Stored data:

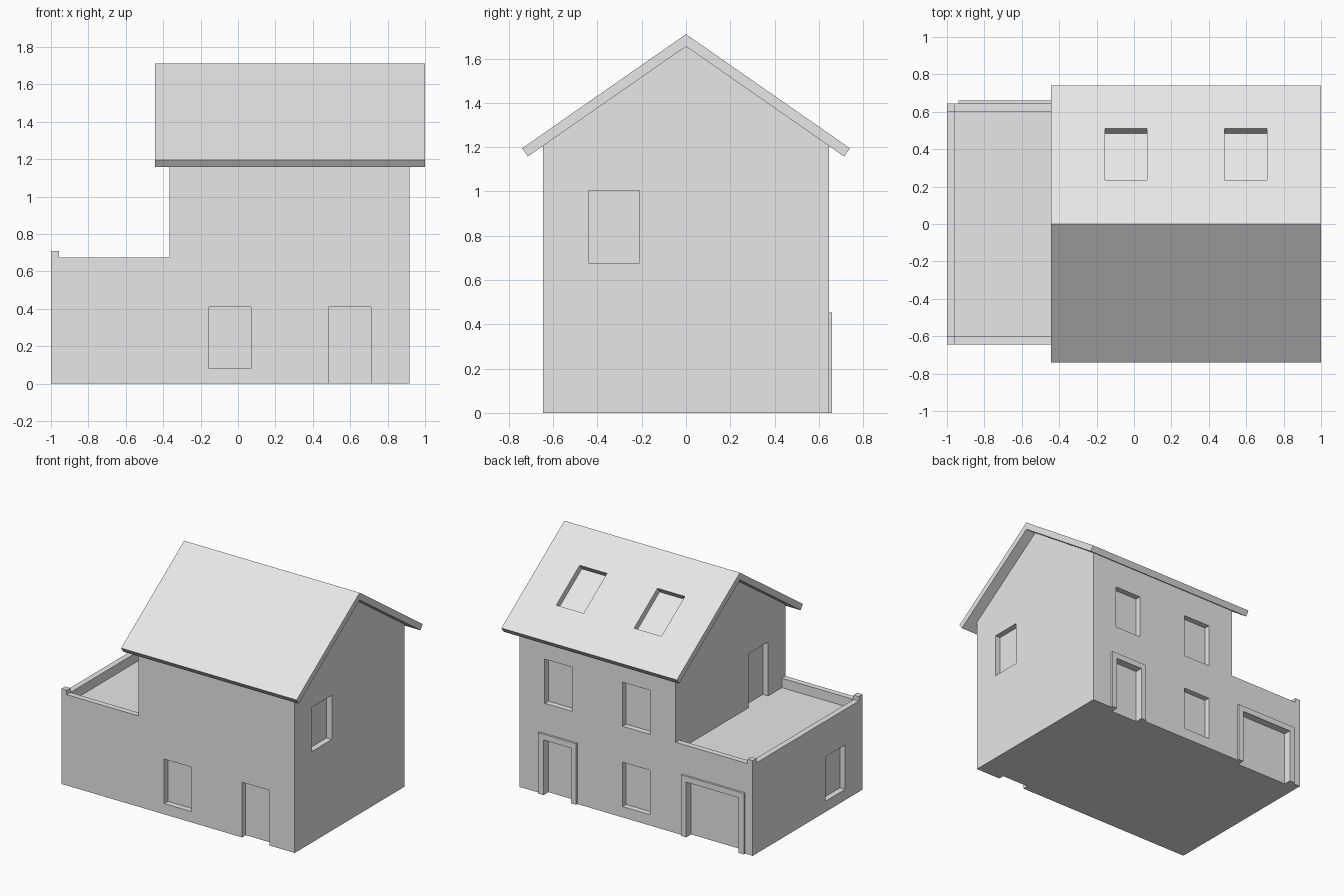
import bpy, bmesh
from math import atan2, hypot
from mathutils import Matrix, Vector

cube = bpy.data.objects.get("Cube")
if cube:
    bpy.data.objects.remove(cube, do_unlink=True)

grey = bpy.data.materials.new("plain_grey")
grey.use_nodes = True
COLOUR = (0.8, 0.8, 0.8, 1)
grey.diffuse_color = COLOUR
grey.node_tree.nodes["Principled BSDF"].inputs["Base Color"].default_value = COLOUR

HALF = 0.645                   # half depth of the walls
WEST, INNER, EAST = -1.0, -0.367, 0.918
DEPTH = 0.043                  # recess depth, parapet and roof thickness
RIDGE, EAVE_Y, EAVE_Z = 1.71, 0.74, 1.195
SLOPE = (RIDGE - EAVE_Z) / EAVE_Y
BODY_TOP = 1.655


def add_object(name, bm):
    bmesh.ops.recalc_face_normals(bm, faces=bm.faces)
    mesh = bpy.data.meshes.new(name)
    bm.to_mesh(mesh)
    bm.free()
    mesh.materials.append(grey)
    obj = bpy.data.objects.new(name, mesh)
    bpy.context.collection.objects.link(obj)
    return obj


def box(name, x, y, z, matrix=Matrix()):
    bm = bmesh.new()
    bmesh.ops.create_cube(bm, size=1)
    for v in bm.verts:
        v.co = matrix @ Vector([sum(r) / 2 + c * (r[1] - r[0]) for c, r in zip(v.co, (x, y, z))])
    return add_object(name, bm)


def prism(name, profile, x0, x1):
    """Extrude a (y, z) profile along x."""
    bm = bmesh.new()
    face = bm.faces.new([bm.verts.new((x0, y, z)) for y, z in profile])
    new = bmesh.ops.extrude_face_region(bm, geom=[face])["geom"]
    bmesh.ops.translate(bm, vec=(x1 - x0, 0, 0),
                        verts=[v for v in new if isinstance(v, bmesh.types.BMVert)])
    return add_object(name, bm)


def combine(target, tool, operation):
    """Apply a boolean and remove the tool object."""
    mod = target.modifiers.new("combine", "BOOLEAN")
    mod.operation, mod.object, mod.solver = operation, tool, "EXACT"
    bpy.context.view_layer.objects.active = target
    bpy.ops.object.modifier_apply(modifier=mod.name)
    bpy.data.objects.remove(tool, do_unlink=True)


# Main block with gable ends
wall_top = BODY_TOP - HALF * SLOPE
house = prism("house_walls", [(-HALF, 0), (HALF, 0), (HALF, wall_top),
                              (0, BODY_TOP), (-HALF, wall_top)], INNER, EAST)

# Flat-roofed side wing with terrace, parapet and corner posts
FLOOR, PARAPET = 0.605, 0.675
wing = box("wing", (WEST, INNER + 0.2), (-HALF, HALF), (0, PARAPET))
combine(wing, box("terrace_cutter", (WEST + DEPTH, 0.2), (DEPTH - HALF, HALF - DEPTH),
                  (FLOOR, 1)), "DIFFERENCE")
combine(house, wing, "UNION")
for s, side in ((-1, "front"), (1, "back")):
    box(side + "_corner_post", (WEST, WEST + DEPTH),
        sorted((s * HALF, s * (HALF - DEPTH))), (PARAPET, 0.708))

# Window and door recesses
COL_A, COL_B, SIDE = (-0.155, 0.07), (0.485, 0.71), (-0.44, -0.21)
GARAGE = (-0.895, -0.463)
LOW, HIGH, DOOR = (0.08, 0.41), (0.677, 1.005), (-0.1, 0.41)
front, back = (-1, DEPTH - HALF), (HALF - DEPTH, 1)
recesses = [
    (COL_A, front, LOW), (COL_B, front, DOOR),
    (COL_A, back, LOW), (COL_A, back, HIGH), (COL_B, back, HIGH),
    (COL_B, back, DOOR), (GARAGE, back, DOOR),
    ((EAST - DEPTH, 1.2), SIDE, HIGH), ((-1.2, WEST + DEPTH), SIDE, LOW),
    ((INNER - 0.1, INNER + DEPTH), SIDE, (FLOOR, HIGH[1])),
]
for x, y, z in recesses:
    combine(house, box("recess_cutter", x, y, z), "DIFFERENCE")

# Raised surrounds of the back door and garage door
for name, (x0, x1) in (("back_door", COL_B), ("garage_door", GARAGE)):
    w, top, y = DEPTH, DOOR[1], (HALF, 0.66)
    frame = box(name + "_surround", (x0 - w, x1 + w), y, (0, top + w))
    combine(frame, box("opening_cutter", (x0, x1), (0.5, 0.8), DOOR), "DIFFERENCE")

# Pitched roof slab with square-cut eaves
length = hypot(EAVE_Y, RIDGE - EAVE_Z)
thick = (RIDGE - BODY_TOP) * EAVE_Y / length
low_y = EAVE_Y - thick * (RIDGE - EAVE_Z) / length
low_z = EAVE_Z - thick * EAVE_Y / length
roof = prism("roof", [(-EAVE_Y, EAVE_Z), (0, RIDGE), (EAVE_Y, EAVE_Z),
                      (low_y, low_z), (0, BODY_TOP), (-low_y, low_z)], -0.443, 1.0)

# Roof window openings, cut square to the back slope
tilt = Matrix.Translation((0, 0, RIDGE)) @ Matrix.Rotation(-atan2(RIDGE - EAVE_Z, EAVE_Y), 4, "X")
for x in (COL_A, COL_B):
    combine(roof, box("skylight_cutter", x, (0.235 * length / EAVE_Y, 0.51 * length / EAVE_Y),
                      (-0.2, 0.1), tilt), "DIFFERENCE")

## TASK:
Without the pictures, retype each line of the records above exactly.

## SOLUTION TO THIS PROBLEM:
import bpy, bmesh
from math import atan2, hypot
from mathutils import Matrix, Vector

cube = bpy.data.objects.get("Cube")
if cube:
    bpy.data.objects.remove(cube, do_unlink=True)

grey = bpy.data.materials.new("plain_grey")
grey.use_nodes = True
COLOUR = (0.8, 0.8, 0.8, 1)
grey.diffuse_color = COLOUR
grey.node_tree.nodes["Principled BSDF"].inputs["Base Color"].default_value = COLOUR

HALF = 0.645                   # half depth of the walls
WEST, INNER, EAST = -1.0, -0.367, 0.918
DEPTH = 0.043                  # recess depth, parapet and roof thickness
RIDGE, EAVE_Y, EAVE_Z = 1.71, 0.74, 1.195
SLOPE = (RIDGE - EAVE_Z) / EAVE_Y
BODY_TOP = 1.655


def add_object(name, bm):
    bmesh.ops.recalc_face_normals(bm, faces=bm.faces)
    mesh = bpy.data.meshes.new(name)
    bm.to_mesh(mesh)
    bm.free()
    mesh.materials.append(grey)
    obj = bpy.data.objects.new(name, mesh)
    bpy.context.collection.objects.link(obj)
    return obj


def box(name, x, y, z, matrix=Matrix()):
    bm = bmesh.new()
    bmesh.ops.create_cube(bm, size=1)
    for v in bm.verts:
        v.co = matrix @ Vector([sum(r) / 2 + c * (r[1] - r[0]) for c, r in zip(v.co, (x, y, z))])
    return add_object(name, bm)


def prism(name, profile, x0, x1):
    """Extrude a (y, z) profile along x."""
    bm = bmesh.new()
    face = bm.faces.new([bm.verts.new((x0, y, z)) for y, z in profile])
    new = bmesh.ops.extrude_face_region(bm, geom=[face])["geom"]
    bmesh.ops.translate(bm, vec=(x1 - x0, 0, 0),
                        verts=[v for v in new if isinstance(v, bmesh.types.BMVert)])
    return add_object(name, bm)


def combine(target, tool, operation):
    """Apply a boolean and remove the tool object."""
    mod = target.modifiers.new("combine", "BOOLEAN")
    mod.operation, mod.object, mod.solver = operation, tool, "EXACT"
    bpy.context.view_layer.objects.active = target
    bpy.ops.object.modifier_apply(modifier=mod.name)
    bpy.data.objects.remove(tool, do_unlink=True)


# Main block with gable ends
wall_top = BODY_TOP - HALF * SLOPE
house = prism("house_walls", [(-HALF, 0), (HALF, 0), (HALF, wall_top),
                              (0, BODY_TOP), (-HALF, wall_top)], INNER, EAST)

# Flat-roofed side wing with terrace, parapet and corner posts
FLOOR, PARAPET = 0.605, 0.675
wing = box("wing", (WEST, INNER + 0.2), (-HALF, HALF), (0, PARAPET))
combine(wing, box("terrace_cutter", (WEST + DEPTH, 0.2), (DEPTH - HALF, HALF - DEPTH),
                  (FLOOR, 1)), "DIFFERENCE")
combine(house, wing, "UNION")
for s, side in ((-1, "front"), (1, "back")):
    box(side + "_corner_post", (WEST, WEST + DEPTH),
        sorted((s * HALF, s * (HALF - DEPTH))), (PARAPET, 0.708))

# Window and door recesses
COL_A, COL_B, SIDE = (-0.155, 0.07), (0.485, 0.71), (-0.44, -0.21)
GARAGE = (-0.895, -0.463)
LOW, HIGH, DOOR = (0.08, 0.41), (0.677, 1.005), (-0.1, 0.41)
front, back = (-1, DEPTH - HALF), (HALF - DEPTH, 1)
recesses = [
    (COL_A, front, LOW), (COL_B, front, DOOR),
    (COL_A, back, LOW), (COL_A, back, HIGH), (COL_B, back, HIGH),
    (COL_B, back, DOOR), (GARAGE, back, DOOR),
    ((EAST - DEPTH, 1.2), SIDE, HIGH), ((-1.2, WEST + DEPTH), SIDE, LOW),
    ((INNER - 0.1, INNER + DEPTH), SIDE, (FLOOR, HIGH[1])),
]
for x, y, z in recesses:
    combine(house, box("recess_cutter", x, y, z), "DIFFERENCE")

# Raised surrounds of the back door and garage door
for name, (x0, x1) in (("back_door", COL_B), ("garage_door", GARAGE)):
    w, top, y = DEPTH, DOOR[1], (HALF, 0.66)
    frame = box(name + "_surround", (x0 - w, x1 + w), y, (0, top + w))
    combine(frame, box("opening_cutter", (x0, x1), (0.5, 0.8), DOOR), "DIFFERENCE")

# Pitched roof slab with square-cut eaves
length = hypot(EAVE_Y, RIDGE - EAVE_Z)
thick = (RIDGE - BODY_TOP) * EAVE_Y / length
low_y = EAVE_Y - thick * (RIDGE - EAVE_Z) / length
low_z = EAVE_Z - thick * EAVE_Y / length
roof = prism("roof", [(-EAVE_Y, EAVE_Z), (0, RIDGE), (EAVE_Y, EAVE_Z),
                      (low_y, low_z), (0, BODY_TOP), (-low_y, low_z)], -0.443, 1.0)

# Roof window openings, cut square to the back slope
tilt = Matrix.Translation((0, 0, RIDGE)) @ Matrix.Rotation(-atan2(RIDGE - EAVE_Z, EAVE_Y), 4, "X")
for x in (COL_A, COL_B):
    combine(roof, box("skylight_cutter", x, (0.235 * length / EAVE_Y, 0.51 * length / EAVE_Y),
                      (-0.2, 0.1), tilt), "DIFFERENCE")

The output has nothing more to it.